Based on the film of the same name, 9 to 5 tells the story of three unlikely friends who find themselves working in the same office building. The three woman bond over their awful encounters with their chauvinistic, sexist, toxic boss; Franklin Hart Jnr (Eddie Perfect). Since its original opening on Broadway in 2009, the show has undergone major rewrites, making for a short and snappy show that makes it from interval to the final bow in around 45 minutes. Having seen the original, it is fair to say that the bits that are cut, will not be missed.
On the night we attended the show, the role of Violet Newstead was played by Marina Prior's understudy Zoe Coppinger. As disappointing as it may have been for patrons to be missing out on seeing one of the leading ladies of Australian musical theatre in action, Coppinger is an absolute star. Her sense of authority, comedic timing and sharp-as-a-tac movements make for a sensational performance that will leave you instantly forgetting she is in fact, an understudy.
Caroline O'Connor turns a supporting role into an unforgettable piece of this musical puzzle. How can one put into words the glory that is THE Caroline O'Connor? Playing the role of Roz, O'Connor makes "Heart to Hart" one of the standout numbers of the show. She is the entire package and leaves nothing behind. It is truly an honour just to watch her perform.
In arguably the best-written role in the show, Erin Clare delivers a stunning performance as Doralee Rhodes. Clare gives a truely honest and raw performance whilst delivering powerhouse vocals from start to finish. Casey Donovan gives an interesting interpretation of Judy - beginning as a flighty, high-pitched "new girl" and then plateauing all the way to the eleven o'clock number ("Get Out and Stay Out") - which provides a vocally stark contrast to anything else she does in the show.
The ensemble in this production deserve a standing ovation. There is rarely a scene where they are not on stage and the choreography (by Lisa Stevens) is absolute fire. The energy level is consistently set to 100, the characters are clear and defined (special shout out to Sarah Krndija for being absolutely hysterical), they provide backing vocals for nearly every number, move most of the set pieces (while dancing) and honestly carry the weight of the entire show.
With all that said, this power of this production is near-ruined by poor sound quality. The vocals often barely make it over the music and even when they do, the lyrics are almost unintelligible. You can visually see the actors are singing with full power, but you simply cannot hear it. This overall makes for quite an underwhelming performance overall, which is a real let down considering the calibre of this cast. After discussions with other theatre patrons who attended alternate evenings, this appears to be a consistent problem that one can only hope will be fixed in future performances.

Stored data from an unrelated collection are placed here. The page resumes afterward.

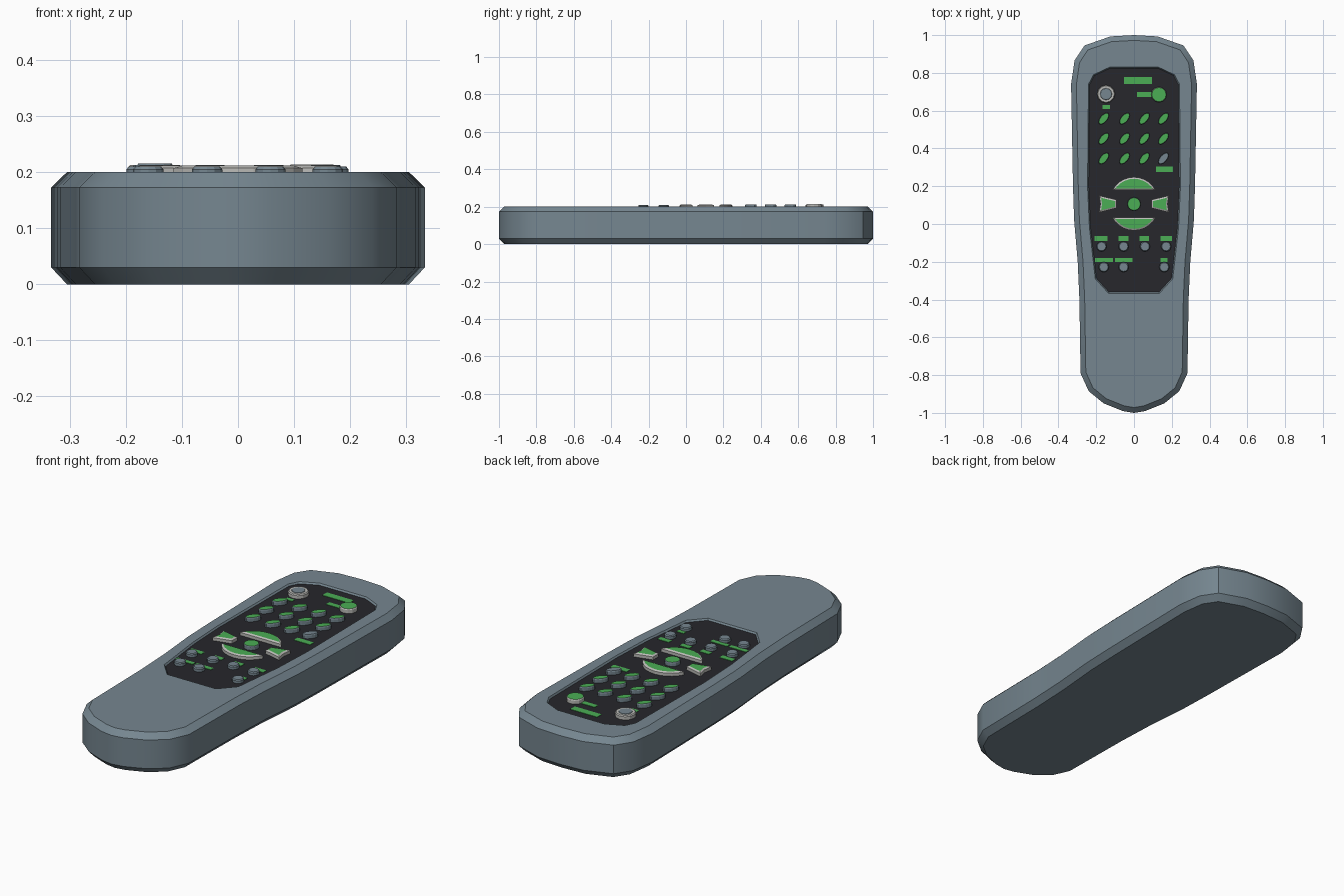
import bpy, bmesh
from math import sin, cos, radians, pi
from mathutils import Vector

if "Cube" in bpy.data.objects:
    bpy.data.objects.remove(bpy.data.objects["Cube"])


def material(name, rgb):
    m = bpy.data.materials.new(name)
    m.diffuse_color = (*rgb, 1)
    m.use_nodes = True
    m.node_tree.nodes["Principled BSDF"].inputs["Base Color"].default_value = m.diffuse_color
    return m


GREY = material("casing_grey", (0.18, 0.24, 0.28))
LIGHT = material("rim_grey", (0.5, 0.5, 0.48))
BLACK = material("panel_black", (0.02, 0.02, 0.025))
GREEN = material("print_green", (0.07, 0.42, 0.09))


def inset(pts, d):
    """Move every side of a counter-clockwise outline inward by d."""
    out = []
    for i, p in enumerate(pts):
        a, b, c = Vector(pts[i - 1]), Vector(p), Vector(pts[(i + 1) % len(pts)])
        n1 = Vector((a.y - b.y, b.x - a.x)).normalized()
        n2 = Vector((b.y - c.y, c.x - b.x)).normalized()
        out.append(tuple(b + (n1 + n2) * (d / max(1 + n1.dot(n2), 0.35))))
    return out


def mirrored(half):
    """Right half, listed bottom to top, completed counter-clockwise."""
    return half + [(-x, y) for x, y in reversed(half) if x > 1e-6]


def loft(bm, rings):
    """Join (outline, z) rings with quads; return the vertex rings."""
    loops = [[bm.verts.new((x, y, z)) for x, y in pts] for pts, z in rings]
    n = len(loops[0])
    for lo, hi in zip(loops, loops[1:]):
        for i in range(n):
            j = (i + 1) % n
            bm.faces.new((lo[i], lo[j], hi[j], hi[i]))
    return loops


def finish(bm, name, mats, smooth=None):
    bmesh.ops.recalc_face_normals(bm, faces=bm.faces)
    me = bpy.data.meshes.new(name)
    bm.to_mesh(me)
    bm.free()
    ob = bpy.data.objects.new(name, me)
    bpy.context.collection.objects.link(ob)
    for m in mats:
        me.materials.append(m)
    if smooth:
        bpy.ops.object.select_all(action='DESELECT')
        ob.select_set(True)
        bpy.context.view_layer.objects.active = ob
        bpy.ops.object.shade_smooth_by_angle(angle=radians(smooth))
    return ob


def solid(name, rings, side, top=None):
    """Closed lofted solid whose top face can have its own colour."""
    bm = bmesh.new()
    loops = loft(bm, rings)
    bm.faces.new(loops[0][::-1])
    bm.faces.new(loops[-1]).material_index = 1 if top else 0
    return finish(bm, name, [side, top] if top else [side])


def ellipse(x, y, a, b=None, turn=0, n=12):
    b, t = b or a, radians(turn)
    return [(x + a * cos(u) * cos(t) - b * sin(u) * sin(t),
             y + a * cos(u) * sin(t) + b * sin(u) * cos(t))
            for u in (2 * pi * i / n for i in range(n))]


FLOOR = 0.192


def button(name, pts, z, side, top, taper=0.004):
    solid(name, [(pts, FLOOR - 0.002), (pts, z - 0.005), (inset(pts, taper), z)], side, top)


def label(x0, x1, y0, y1):
    pts = [(x0, y0), (x1, y0), (x1, y1), (x0, y1)]
    solid("label_bar", [(pts, FLOOR - 0.002), (pts, FLOOR + 0.002)], GREEN)


# Casing: chamfered shell with a shallow recess in the top
outline = mirrored([(0, -1), (0.06, -0.99), (0.16, -0.95), (0.24, -0.885), (0.283, -0.79),
                    (0.289, -0.4), (0.298, -0.2), (0.317, 0.02), (0.323, 0.2), (0.333, 0.74),
                    (0.315, 0.865), (0.262, 0.945), (0.125, 0.993), (0, 1)])
window = mirrored([(0.135, -0.367), (0.205, -0.29), (0.236, -0.02), (0.246, 0.2),
                   (0.241, 0.74), (0.215, 0.79), (0.13, 0.83)])
small = inset(outline, 0.028)
bm = bmesh.new()
shell = loft(bm, [(small, 0), (outline, 0.03), (outline, 0.173), (small, 0.2)])
bm.faces.new(shell[0][::-1])
recess = loft(bm, [(window, 0.2), (inset(window, 0.008), 0.188)])
rim = [bm.edges.get((r[i - 1], r[i])) for r in (shell[-1], recess[0]) for i in range(len(r))]
bmesh.ops.triangle_fill(bm, edges=rim, use_beauty=True)
finish(bm, "casing", [GREY], 28)

# Black key panel at the bottom of the recess
plate = inset(window, 0.006)
solid("key_panel", [(plate, 0.18), (plate, FLOOR)], BLACK)

# Power row
button("round_key_rim", ellipse(-0.148, 0.688, 0.048), 0.213, LIGHT, LIGHT)
button("round_key_left", ellipse(-0.148, 0.688, 0.034), 0.215, GREY, GREY)
button("round_key_right", ellipse(0.132, 0.685, 0.041), 0.214, LIGHT, GREEN, 0.003)

# Slanted oval keypad, the last key plain
for r, y in enumerate((0.558, 0.452, 0.347)):
    for c, x in enumerate((-0.16, -0.05, 0.055, 0.156)):
        plain = r == 2 and c == 3
        button("oval_key", ellipse(x, y, 0.037, 0.019, 50), 0.213, GREY,
               GREY if plain else GREEN, 0.002)

# Direction pad: two arcs, two wedges and a centre key
arc = [(0.1295 * cos(radians(a)), 0.012 + 0.1295 * sin(radians(a)))
       for a in [27.6 + 124.8 * i / 10 for i in range(11)]]
wedge = [(0.092, -0.022), (0.185, -0.045), (0.178, 0), (0.185, 0.045), (0.092, 0.022)]
for s in (1, -1):
    button("arc_key", [(s * x, 0.107 + s * y) for x, y in arc], 0.212, LIGHT, GREEN, 0.009)
    button("wedge_key", [(s * x, 0.106 + s * y) for x, y in wedge], 0.212, LIGHT, GREEN, 0.009)
button("centre_key", ellipse(0, 0.106, 0.036), 0.212, GREY, GREEN, 0.002)

# Small round keys
for y, xs in ((-0.119, (-0.172, -0.055, 0.058, 0.17)), (-0.228, (-0.16, -0.055, 0.16))):
    for x in xs:
        button("small_round_key", ellipse(x, y, 0.027), 0.21, GREY, GREY)

# Printed bars beside the keys
label(-0.053, 0.095, 0.742, 0.778)
label(0.016, 0.092, 0.672, 0.698)
label(-0.168, -0.128, 0.609, 0.63)
label(0.116, 0.206, 0.275, 0.305)
for x0, x1 in ((-0.21, -0.14), (-0.082, -0.03), (0.028, 0.08), (0.14, 0.202)):
    label(x0, x1, -0.09, -0.064)
for x0, x1 in ((-0.206, -0.11), (-0.1, -0.008), (0.14, 0.178)):
    label(x0, x1, -0.202, -0.18)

If you're looking for a good time, and Six feels a bit 'young' for you, then 9 to 5 is definitely your ticket to a great night out. Currently playing at the State Theatre in Melbourne, surrounded by awesome restaurants, make this show a must-see-with-mum.
Photos: David Hooley